Suburban Life

 

As the deadline looms to pass a long-term surface transportation bill in Congress and as federal funding for public transit has been under attack, I like to bring up this quote:

“Anyone who's driven the family car lately knows what it's like to hit a pothole. Woeful tales of highway disrepair have become part of the trucking lore. Bridges are crumbling from under us in many of our older cities while growth is being stifled in our newer ones.

“Common sense tells us that it will cost a lot less to keep the system we have in good repair than to let it disintegrate and have to start over from scratch. Clearly (the Surface Transportation Act) is an investment in tomorrow that we must make today. It will allow us to make interstate repairs, strengthen and improve our bridges, make all of us safer, and help our cities meet their public transit needs.”

This is a quote from Republican conservative icon, Ronald Reagan, in 1983. He knew the importance of good transportation infrastructure, including – as you notice in that quote – public transit. In fact, he signed the bill that for the first time dedicated a portion of the highway trust fund to public transit.
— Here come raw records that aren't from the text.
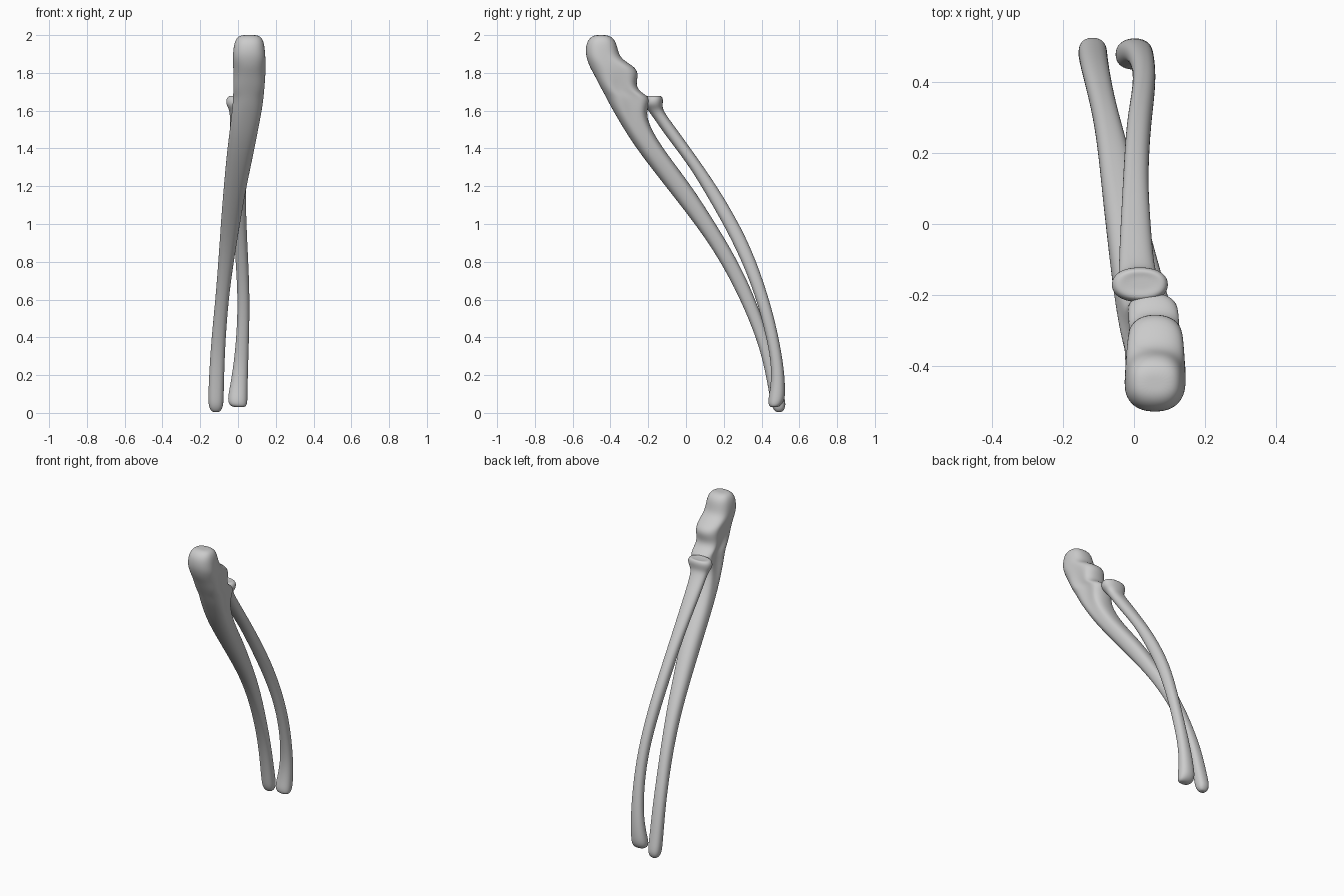
import bpy, bmesh
from math import sin, cos, pi, exp, copysign

SIDES = 20


def soft(v, power):
    return copysign(abs(v) ** power, v)


def bone(name, slices, power=0.9, pinch=None):
    """Loft horizontal slices (z, y_min, y_max, x_min, x_max), smoothed by subdivision."""
    bm = bmesh.new()
    rings = []
    for z, y0, y1, x0, x1 in slices:
        waist = pinch(z) if pinch else 0
        ring = []
        for i in range(SIDES):
            a = 2 * pi * i / SIDES
            u, v = soft(cos(a), power), soft(sin(a), power)
            u *= 1 - waist * exp(-((v - 0.15) / 0.4) ** 2)
            ring.append(bm.verts.new(((x0 + x1) / 2 + u * (x1 - x0) / 2,
                                      (y0 + y1) / 2 + v * (y1 - y0) / 2, z)))
        rings.append(ring)
    for a, b in zip(rings, rings[1:]):
        for i in range(SIDES):
            j = (i + 1) % SIDES
            bm.faces.new((a[i], a[j], b[j], b[i]))
    # rounded ends close with a small fan
    for ring, z in ((rings[0], slices[0][0]), (rings[-1], slices[-1][0])):
        c = bm.verts.new((sum(p.co.x for p in ring) / SIDES,
                          sum(p.co.y for p in ring) / SIDES, z))
        for i in range(SIDES):
            bm.faces.new((c, ring[i], ring[(i + 1) % SIDES]))
    bmesh.ops.recalc_face_normals(bm, faces=bm.faces)
    me = bpy.data.meshes.new(name)
    bm.to_mesh(me)
    bm.free()
    me.shade_smooth()
    ob = bpy.data.objects.new(name, me)
    bpy.context.collection.objects.link(ob)
    ob.modifiers.new("smooth", 'SUBSURF').levels = 2
    ob.modifiers["smooth"].render_levels = 2
    return ob


# Ulna: elbow hook, notch and ledge at the top, tapering shaft, knob at the wrist
bone("ulna", [
    (2.00, -0.48, -0.42, 0.02, 0.10),
    (1.99, -0.505, -0.39, -0.005, 0.125),
    (1.96, -0.528, -0.368, -0.022, 0.14),
    (1.91, -0.533, -0.358, -0.03, 0.147),
    (1.87, -0.525, -0.338, -0.033, 0.152),
    (1.83, -0.51, -0.265, -0.034, 0.155),
    (1.79, -0.487, -0.25, -0.034, 0.155),
    (1.74, -0.462, -0.265, -0.035, 0.153),
    (1.70, -0.44, -0.245, -0.037, 0.15),
    (1.67, -0.424, -0.185, -0.038, 0.147),
    (1.62, -0.398, -0.20, -0.04, 0.14),
    (1.56, -0.363, -0.212, -0.045, 0.127),
    (1.42, -0.28, -0.14, -0.057, 0.095),
    (1.21, -0.117, 0.025, -0.075, 0.047),
    (1.02, 0.033, 0.145, -0.09, 0.014),
    (0.865, 0.143, 0.24, -0.10, -0.012),
    (0.70, 0.238, 0.325, -0.112, -0.037),
    (0.55, 0.31, 0.387, -0.125, -0.054),
    (0.34, 0.395, 0.462, -0.146, -0.069),
    (0.12, 0.438, 0.512, -0.157, -0.075),
    (0.05, 0.448, 0.53, -0.158, -0.076),
    (0.02, 0.462, 0.522, -0.15, -0.084),
    (0.005, 0.475, 0.51, -0.135, -0.098),
], power=0.85, pinch=lambda z: 0.3 * exp(-((z - 1.68) / 0.17) ** 2))

# Radius: disc-shaped head, slim bowed shaft, flared wrist end
bone("radius", [
    (1.675, -0.19, -0.145, -0.02, 0.06),
    (1.68, -0.21, -0.13, -0.05, 0.085),
    (1.66, -0.221, -0.12, -0.065, 0.099),
    (1.63, -0.222, -0.124, -0.063, 0.095),
    (1.605, -0.205, -0.122, -0.046, 0.07),
    (1.56, -0.17, -0.093, -0.043, 0.06),
    (1.48, -0.117, -0.033, -0.042, 0.053),
    (1.31, 0.015, 0.088, -0.035, 0.043),
    (1.16, 0.105, 0.19, -0.03, 0.04),
    (0.92, 0.243, 0.327, -0.022, 0.048),
    (0.68, 0.348, 0.417, -0.003, 0.061),
    (0.47, 0.41, 0.477, -0.003, 0.061),
    (0.26, 0.455, 0.517, -0.022, 0.054),
    (0.13, 0.447, 0.526, -0.045, 0.051),
    (0.07, 0.434, 0.524, -0.056, 0.051),
    (0.04, 0.437, 0.505, -0.046, 0.047),
    (0.03, 0.45, 0.485, -0.02, 0.035),
])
Now, 32 year later, things have only gotten worse; locally we need $34 billion to replace, rehabilitate, and maintain bus and train service. This is the service that provides 2 million rides per day.  

I understand how important this is to my constituents and to so many others in the region, but Congress continues to kick the can down the road. In the past 6 years, there have been 12 temporary extensions of the bill that funds road and transit improvements.  

The backlog has gotten bigger, the funding gap has grown, and the system just gets more expensive to fix. If we invest in our bus and train lines, expand existing lines, and create new connections, we can reduce congestion for riders and drivers, make transit accessible for more people, and ensure that people and goods arrive on-time.

With better public transportation we will have less congestion, less gasoline wasted, less pollution, and fewer hours lost. And to get this done we need a robust, long-term federal highway and transit funding bill.  

That’s why I recently gathered almost 300 of my colleagues to sign a letter calling on House leaders to pass such a bill. It is rare to get such strong bipartisan support for anything these days in Washington.  

I look forward to continuing to work with the heads of the transit agencies and with my colleagues on both sides of the aisle to get this done. We need a fix, not a band-aid.

Transit State by State (10/23/1512:14 PMET )
State by State Totals (10/23/1512:13 PMET )
The Surface Transportation Reauthorization & Reform Act of 2015 (10/16/1510:13 AMET )